BBC History Magazine’s History Weekends returns to York and Winchester this autumn

BBC History Magazine’s History Weekend festivals are back this autumn for the fifth year running – staged in two locations across two weekends, in the medieval city of Winchester in October (6th-8th) and historic York in November (24th-26th), featuring talks from over 30 of the biggest names in popular history including Dan Jones, Michael Wood and Tracy Borman.

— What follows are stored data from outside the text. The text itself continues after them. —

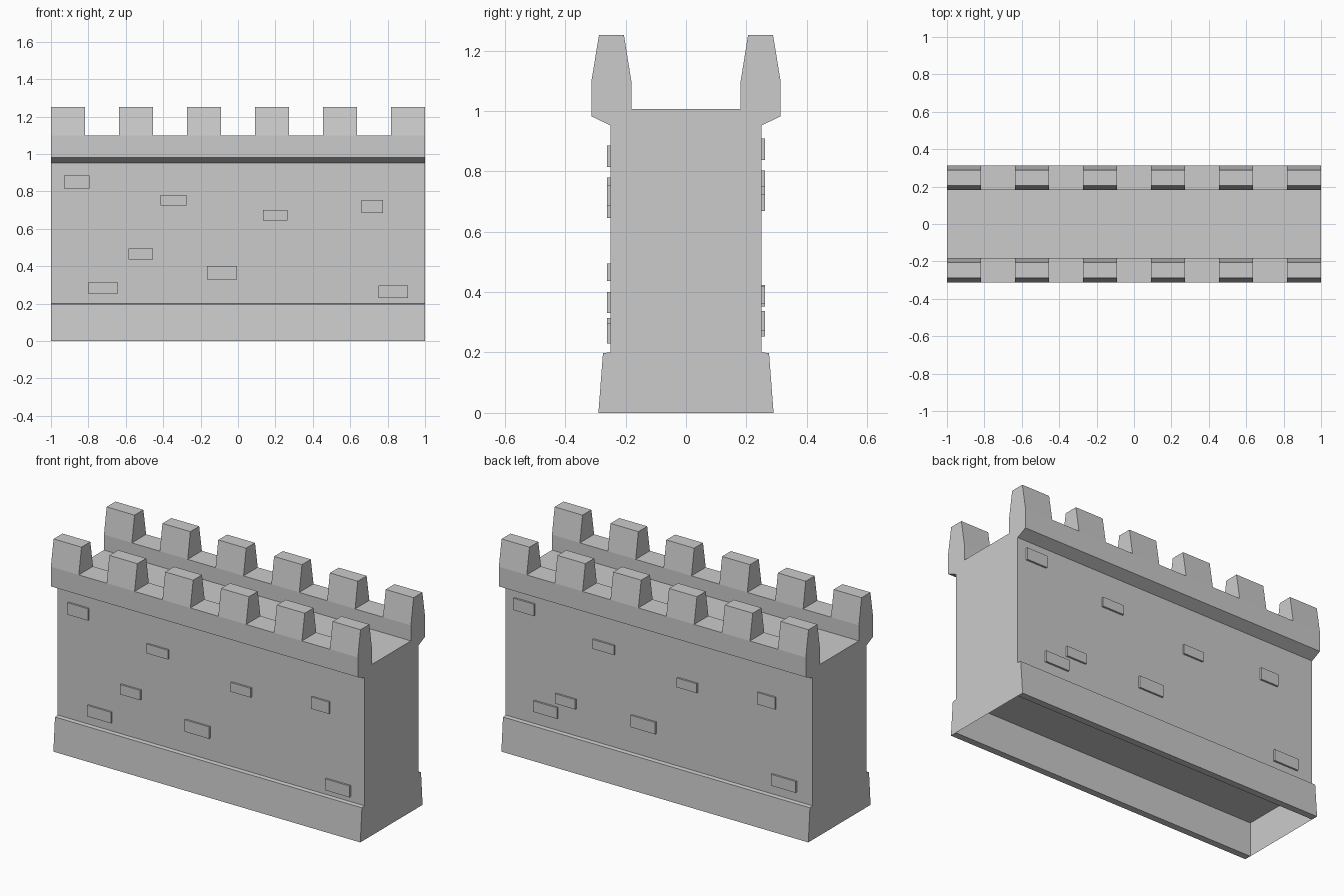
import bpy, bmesh

if "Cube" in bpy.data.objects:
    bpy.data.objects.remove(bpy.data.objects["Cube"])


def finish(name, bm):
    bmesh.ops.recalc_face_normals(bm, faces=bm.faces)
    mesh = bpy.data.meshes.new(name)
    bm.to_mesh(mesh)
    bm.free()
    ob = bpy.data.objects.new(name, mesh)
    bpy.context.collection.objects.link(ob)
    return ob


def prism(bm, profile, x0, x1):
    """Extrude a closed (y, z) profile along x."""
    a = [bm.verts.new((x0, y, z)) for y, z in profile]
    b = [bm.verts.new((x1, y, z)) for y, z in profile]
    n = len(profile)
    for i in range(n):
        j = (i + 1) % n
        bm.faces.new((a[i], a[j], b[j], b[i]))
    bm.faces.new(a[::-1])
    bm.faces.new(b)
    return a, b


# Wall body: half profile from the hollow underside up to the walkway, mirrored
half = [(0.25, 0.2), (0.25, 0), (0.29, 0), (0.275, 0.198), (0.25, 0.2005),
        (0.25, 0.952), (0.3134, 0.982), (0.3134, 1.098), (0.181, 1.098), (0.181, 1.007)]
profile = half + [(-y, z) for y, z in reversed(half)]
bm = bmesh.new()
a, b = prism(bm, profile, -1, 1)
# Thin end panels closing the hollow base
for end in (a, b):
    bm.faces.new((end[0], end[1], end[-2], end[-1]))
finish("wall_body", bm)

# Battlements: six tapered merlons on each side
w = 2 / 11
for side, label in ((-1, "front"), (1, "back")):
    bm = bmesh.new()
    for i in range(6):
        x = -1 + 2 * w * i
        prism(bm, [(side * y, z) for y, z in
                   ((0.3134, 1.098), (0.288, 1.252), (0.2056, 1.252), (0.181, 1.098))], x, x + w)
    finish(label + "_merlons", bm)

# Raised bricks: (left, right, bottom, top) as seen facing the wall
bricks = [(-0.93, -0.795, 0.815, 0.885), (-0.415, -0.275, 0.725, 0.78),
          (0.135, 0.265, 0.645, 0.70), (0.66, 0.775, 0.685, 0.755),
          (-0.80, -0.645, 0.25, 0.315), (-0.165, -0.005, 0.33, 0.40),
          (0.75, 0.91, 0.23, 0.297)]
front = bricks + [(-0.585, -0.455, 0.437, 0.495)]
back = [(l - 0.013, r - 0.013, lo + 0.023, hi + 0.023) for l, r, lo, hi in bricks]
back.append((-0.67, -0.54, 0.36, 0.418))
for side, label, layout in ((-1, "front", front), (1, "back", back)):
    bm = bmesh.new()
    for l, r, lo, hi in layout:
        y0, y1 = side * 0.25, side * 0.261
        prism(bm, [(y0, lo), (y1, lo), (y1, hi), (y0, hi)], -side * l, -side * r)
    finish(label + "_bricks", bm)
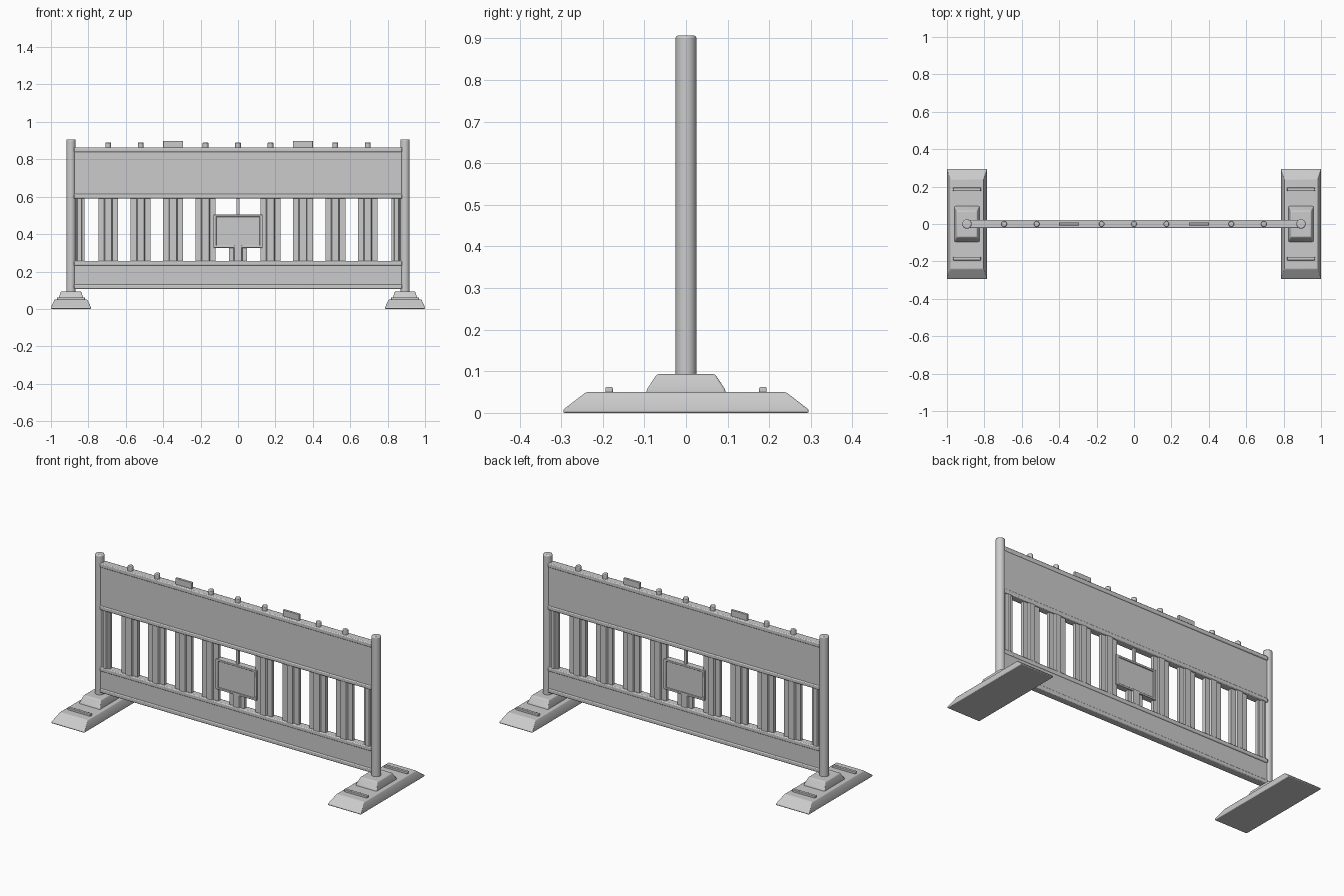
import bpy, bmesh
from math import radians

if "Cube" in bpy.data.objects:
    bpy.data.objects.remove(bpy.data.objects["Cube"])


def finish(ob, bevel=0, segs=2):
    if bevel:
        m = ob.modifiers.new("bevel", 'BEVEL')
        m.width, m.segments, m.limit_method = bevel, segs, 'ANGLE'
        m.angle_limit = radians(25)
    bpy.ops.object.select_all(action='DESELECT')
    ob.select_set(True)
    bpy.context.view_layer.objects.active = ob
    bpy.ops.object.shade_smooth_by_angle(angle=radians(35))
    return ob


def mesh_object(name, bm):
    bmesh.ops.recalc_face_normals(bm, faces=bm.faces)
    me = bpy.data.meshes.new(name)
    bm.to_mesh(me)
    bm.free()
    ob = bpy.data.objects.new(name, me)
    bpy.context.collection.objects.link(ob)
    return ob


def box(name, x0, x1, hy, z0, z1, bevel=0.0, y=0):
    return loft(name, (x0 + x1) / 2, y,
                [((x1 - x0) / 2, hy, z0), ((x1 - x0) / 2, hy, z1)], bevel)


# stacked rectangles (half x, half y, z) joined into a solid
def loft(name, cx, cy, rings, bevel=0.0, segs=2):
    bm = bmesh.new()
    loops = [[bm.verts.new((cx + sx * hx, cy + sy * hy, z))
              for sx, sy in ((-1, -1), (1, -1), (1, 1), (-1, 1))]
             for hx, hy, z in rings]
    for a, b in zip(loops, loops[1:]):
        for i in range(4):
            j = (i + 1) % 4
            bm.faces.new((a[i], a[j], b[j], b[i]))
    bm.faces.new(loops[0][::-1])
    bm.faces.new(loops[-1])
    return finish(mesh_object(name, bm), bevel, segs)


def cylinder(name, x, r, z0, z1, bevel, verts=24):
    bpy.ops.mesh.primitive_cylinder_add(vertices=verts, radius=r, depth=z1 - z0,
                                        location=(x, 0, (z0 + z1) / 2))
    ob = bpy.context.object
    ob.name = name
    return finish(ob, bevel)


# vertical slat: cross-section with a raised central rib on both sides
def slat(name, x, z0, z1, half=0.053, rib=0.018):
    pts = [(-half, -.010), (-rib - .005, -.010), (-rib, -.019), (rib, -.019),
           (rib + .005, -.010), (half, -.010)]
    pts += [(px, -py) for px, py in reversed(pts)]
    bm = bmesh.new()
    f = bm.faces.new([bm.verts.new((x + px, py, z0)) for px, py in pts])
    ext = bmesh.ops.extrude_face_region(bm, geom=[f])
    bmesh.ops.translate(bm, vec=(0, 0, z1 - z0),
                        verts=[v for v in ext["geom"] if isinstance(v, bmesh.types.BMVert)])
    return finish(mesh_object(name, bm))


# posts and feet
for s, side in ((-1, "left"), (1, "right")):
    x = s * 0.893
    cylinder(f"{side}_post", x, 0.025, 0.08, 0.907, 0.006, 32)
    loft(f"{side}_foot", x, 0, [(.107, .295, 0), (.107, .295, .008), (.088, .24, .05)], 0.008, 3)
    loft(f"{side}_socket", x, 0, [(.067, .095, .045), (.067, .095, .055), (.054, .07, .093)], 0.009, 3)
    for sy, end in ((-1, "front"), (1, "back")):
        box(f"{side}_foot_ridge_{end}", x - .075, x + .075, .009, .045, .062, .003, sy * .185)

# upper and lower boards with their rails
box("upper_board", -.875, .875, .017, .60, .85)
box("lower_board", -.875, .875, .017, .115, .245)
for name, z0, z1 in (("top_rail", .838, .863), ("upper_board_rail", .59, .614),
                     ("lower_board_rail", .232, .256), ("bottom_rail", .107, .131)):
    box(name, -.878, .878, .022, z0, z1, .005)

# slats between the boards
step = 0.1735
for i in range(-4, 5):
    if i:
        slat(f"slat_{i + 5}", i * step, .24, .60)
for s, side in ((-1, "left"), (1, "right")):
    slat(f"{side}_end_slat", s * .848, .24, .60, .028, .010)

# centre plate with raised frame, on a short slat and hung from a thin bar
slat("plate_support", 0, .24, .34, .048, .020)
box("plate_hanger", -.008, .008, .008, .49, .60)
box("plate", -.125, .125, .013, .335, .495)
for s, side in ((-1, "left"), (1, "right")):
    box(f"plate_frame_{side}", s * .124 - .008, s * .124 + .008, .019, .328, .503, .002)
for z, side in ((.333, "bottom"), (.498, "top")):
    box(f"plate_frame_{side}", -.13, .13, .019, z - .006, z + .006, .002)

# pegs and flat tabs along the top rail
for i in range(-4, 5):
    if abs(i) == 2:
        box(f"top_tab_{i + 5}", i * step - .053, i * step + .053, .007, .85, .898, .001)
    else:
        cylinder(f"top_peg_{i + 5}", i * step, .015, .85, .89, .004, 20)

BBC History Magazine’s History Weekend returns Winchester from Friday 6 to Sunday 8 October after last year’s hugely successful debut event.  The magnificent 13th century Great Hall which houses a famous replica of King Arthur’s round table and the nearby Elizabethan II court, Ashburton Hall, will play host to 28 speakers over three days, including: Tracy Borman on Elizabeth’s Women: The Hidden Story of the Virgin Queen, exploring the fascinating relationships that Elizabeth I had with the women who influenced her most, including her mother, Anne Boleyn, her greatest rival, Mary Queen of Scots, and the ‘flouting wenches’ who served her at court; Charles Spencer will tell the tale of one of the most thrilling chapters in royal history – Charles II’s escape following his defeat at the Battle of Worcester – in To Catch a King; and in The Holocaust – Meeting Those Who Were There, former Head of BBC TV History, Laurence Rees, who has spent twenty-five years meeting survivors and perpetrators of the Third Reich and the Holocaust shares his insights one of the darkest periods of the twentieth century.

Dave Musgrove, BBC History Magazine Publisher, says: “We’ve very excited to be returning to Winchester after our hugely successful debut in the city last year. We had such an amazing response to our festival last year that we couldn’t fail to come back.

BBC History Magazine‘s History Weekend returns to the historic city of York from Friday 24 to Sunday 26 November and is bigger than ever with over 25 events from leading historians and authors across two beautiful venues – the Yorkshire Museum and the 14th century Hospitium.

The York line-up includes: politician and author Roy Hattersley, discussing is new book The Catholics: The Church and its People in Britain and Ireland from the Reformation to the Present Day; Hannah Grieg, lecturer in 18th-century British history at the University of York and a historical consultant on the BBC drama Poldark, will be delving in to Eighteenth-century Cornwall & the world of Poldark; whilst James Walvin will tell a story that takes us from Atlantic slavery to modern global obesity, with Sugar: A World corrupted – From slavery to obesity.

A number of the guests will be appearing across both weekends, including: acclaimed author and historian Tracy Borman; renowned English historian and broadcaster, Michael Wood broadcaster, award-winning journalist and pioneer of the resurgence of interest in medieval history Dan Jones; and historian, broadcaster and filmmaker David Olusoga.

See the full line-up for both events, and details of how to buy tickets at or call 0871 620 4021. Subscribers to BBC History Magazine can take advantage of a reduced rate for all ticket options, and there are discounts for visitors buying tickets for both festivals.